About the NASSR Graduate Student Caucus

The NASSR Graduate Student Caucus (NGSC) is intended as a venue, under the aegis of NASSR (North American Society for the Study of Romanticism; www.nassr.ca/), for graduate students interested in the study of Romanticism to make contact with one another and to share intellectual and professional resources.

We are committed to working together to further the interests, not only of the graduate student community in Romantic studies, but also of the broader profession, by helping to train active and engaged scholars who will continue to strengthen and advance themselves and the discipline. Moreover, the NASSR Graduate Student Caucus is fully committed to helping young scholars engage in antiracist conversations surrounding Romantic-era literature. All graduate student members of NASSR are invited to attend caucus meetings and to participate in elections and panels.

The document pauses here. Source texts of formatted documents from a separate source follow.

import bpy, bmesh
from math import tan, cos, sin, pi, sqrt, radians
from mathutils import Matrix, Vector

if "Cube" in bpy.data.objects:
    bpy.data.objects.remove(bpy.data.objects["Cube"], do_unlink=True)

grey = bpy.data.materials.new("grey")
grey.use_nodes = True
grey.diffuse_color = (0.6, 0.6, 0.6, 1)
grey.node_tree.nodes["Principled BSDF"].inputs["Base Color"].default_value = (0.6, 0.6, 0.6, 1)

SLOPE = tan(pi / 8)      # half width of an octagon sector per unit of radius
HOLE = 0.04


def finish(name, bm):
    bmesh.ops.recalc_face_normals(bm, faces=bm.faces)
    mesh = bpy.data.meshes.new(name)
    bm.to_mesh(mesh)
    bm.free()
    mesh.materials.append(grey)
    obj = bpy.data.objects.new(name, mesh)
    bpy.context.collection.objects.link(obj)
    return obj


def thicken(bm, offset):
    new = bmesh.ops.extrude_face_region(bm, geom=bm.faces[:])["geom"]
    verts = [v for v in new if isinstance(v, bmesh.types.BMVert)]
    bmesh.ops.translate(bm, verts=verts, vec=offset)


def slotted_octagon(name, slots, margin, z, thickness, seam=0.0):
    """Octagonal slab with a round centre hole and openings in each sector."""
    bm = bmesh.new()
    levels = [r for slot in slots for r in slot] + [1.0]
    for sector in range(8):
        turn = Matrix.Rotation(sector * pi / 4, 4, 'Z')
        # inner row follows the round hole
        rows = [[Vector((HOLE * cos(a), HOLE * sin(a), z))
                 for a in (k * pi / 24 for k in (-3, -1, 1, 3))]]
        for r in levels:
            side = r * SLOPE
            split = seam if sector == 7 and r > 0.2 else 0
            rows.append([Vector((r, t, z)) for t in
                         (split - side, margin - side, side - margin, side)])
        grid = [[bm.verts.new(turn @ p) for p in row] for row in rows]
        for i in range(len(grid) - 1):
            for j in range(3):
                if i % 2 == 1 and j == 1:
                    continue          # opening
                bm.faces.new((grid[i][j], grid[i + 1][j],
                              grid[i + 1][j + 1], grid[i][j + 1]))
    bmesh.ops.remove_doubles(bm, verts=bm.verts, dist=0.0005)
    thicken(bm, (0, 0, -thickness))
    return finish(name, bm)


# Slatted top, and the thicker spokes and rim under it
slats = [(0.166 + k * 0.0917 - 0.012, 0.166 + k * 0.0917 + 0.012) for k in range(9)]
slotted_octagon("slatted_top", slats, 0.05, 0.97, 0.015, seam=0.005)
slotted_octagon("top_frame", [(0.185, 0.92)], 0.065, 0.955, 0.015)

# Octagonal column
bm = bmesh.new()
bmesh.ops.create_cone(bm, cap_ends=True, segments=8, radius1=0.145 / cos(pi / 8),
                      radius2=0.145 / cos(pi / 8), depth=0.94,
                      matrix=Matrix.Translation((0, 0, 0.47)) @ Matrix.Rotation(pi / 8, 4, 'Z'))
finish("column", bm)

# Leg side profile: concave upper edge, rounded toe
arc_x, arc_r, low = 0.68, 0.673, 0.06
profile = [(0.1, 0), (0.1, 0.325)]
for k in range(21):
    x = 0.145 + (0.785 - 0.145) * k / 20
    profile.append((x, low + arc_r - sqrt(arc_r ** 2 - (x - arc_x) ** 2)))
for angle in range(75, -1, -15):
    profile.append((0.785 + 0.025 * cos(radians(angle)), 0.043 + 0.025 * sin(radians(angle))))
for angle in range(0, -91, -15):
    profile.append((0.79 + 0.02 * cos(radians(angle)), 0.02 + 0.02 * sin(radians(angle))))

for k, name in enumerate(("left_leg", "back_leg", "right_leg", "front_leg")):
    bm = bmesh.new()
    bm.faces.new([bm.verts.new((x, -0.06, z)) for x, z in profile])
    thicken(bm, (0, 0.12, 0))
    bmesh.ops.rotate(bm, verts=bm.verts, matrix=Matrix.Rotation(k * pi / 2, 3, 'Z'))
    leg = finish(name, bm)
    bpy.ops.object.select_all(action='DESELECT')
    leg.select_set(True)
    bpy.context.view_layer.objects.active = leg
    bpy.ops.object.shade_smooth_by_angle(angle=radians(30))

For any queries, please feel free to email the organization committee at nassrgradstudentcaucus@gmail.com, or visit our website at http://nassrgrads.hcommons.org/ for more information.

#NASSR18 Day One

By Stephanie Edwards

Throughout the weekend, we will be having some guest bloggers share their experiences at NASSR’s 2018 conference. Today, Alicia McCartney takes us through a wide array of panels in her recap of day one of the conference!
If you are at #NASSR18 and would like to contribute a post, please get in touch with Stephanie Edwards, our Managing Editor, at edwars10@mcmaster.ca

My NASSR2018 experience began, perhaps aptly, with discussions about the end of the world.  The first panel of the day, “Mary Shelley’s Ends,” featured Jennifer Hargrave, Jamison Kantor, and Chris Washington discussing Shelley’s The Last Man and Frankenstein. Pathology, quantum physics, apocalypse, and critique of empire all played a large role in this conversation, and Hargrave in particular observed that The Last Man demonstrates a complex critique of the imperialist/colonial shift.
Continue reading “#NASSR18 Day One”

Interview with Thora Brylowe and Miranda Burgess

By Caroline Winter

Dr. Thora Brylowe and Dr. Miranda Burgess were co-winners of the 2017 NASSR/Romantic Circles Pedagogy Contest, as announced at NASSR 2017 in Ottawa. Thora is an Assistant Professor of English at the University of Colorado Boulder, and Miranda is an Associate Professor of English at the University of British Columbia. They’ve been kind enough to tell us about their submission and share some tips for graduate students on teaching Romanticism.
Continue reading “Interview with Thora Brylowe and Miranda Burgess”

Charles Lamb on New Year’s Eve 1820: “No one ever regarded the First of January with indifference.”

By Samantha Ellen Morse

If your inbox looks anything like mine this first week of January, it’s flooded with advertisements for gym memberships, discounted vitamins, and fancy planners that “guarantee” you reach your goals. I started wondering when the idea of a New Year resolution became such a widespread cultural phenomenon. The Romantic period seemed like a likely point of origin, given the increasing emphasis on individual experience.

“New Year’s Eve,” one of Charles Lamb’s Elia essays published in the London Magazine in January 1821, does not prove my hypothesis. But it does express an interesting attitude toward the New Year.

Continue reading “Charles Lamb on New Year’s Eve 1820: “No one ever regarded the First of January with indifference.””

NGSC Statement Regarding NASSR-L

By Stephanie Edwards

Dear Fellow Graduate Students,
I am posting the following statement of behalf of the NASSR Graduate Student Caucus.

“The NASSR Graduate Caucus echoes the statements made by the NASSR Advisory Committee and Executive Board regarding what has been occurring on the NASSR-L and supports their decision to disaffiliate from the listserv. We are working towards creating a more collegial space, both online and offline, for the Romantic graduate community. If you have any suggestions, or would like to contact the co-chairs directly, please email NASSRGradStudentCaucus@gmail.com. Please also keep in touch via Facebook (NASSR Graduate Student Caucus), Twitter (@NASSRGrads), and the NGSC Blog (www.nassrgrads.com).”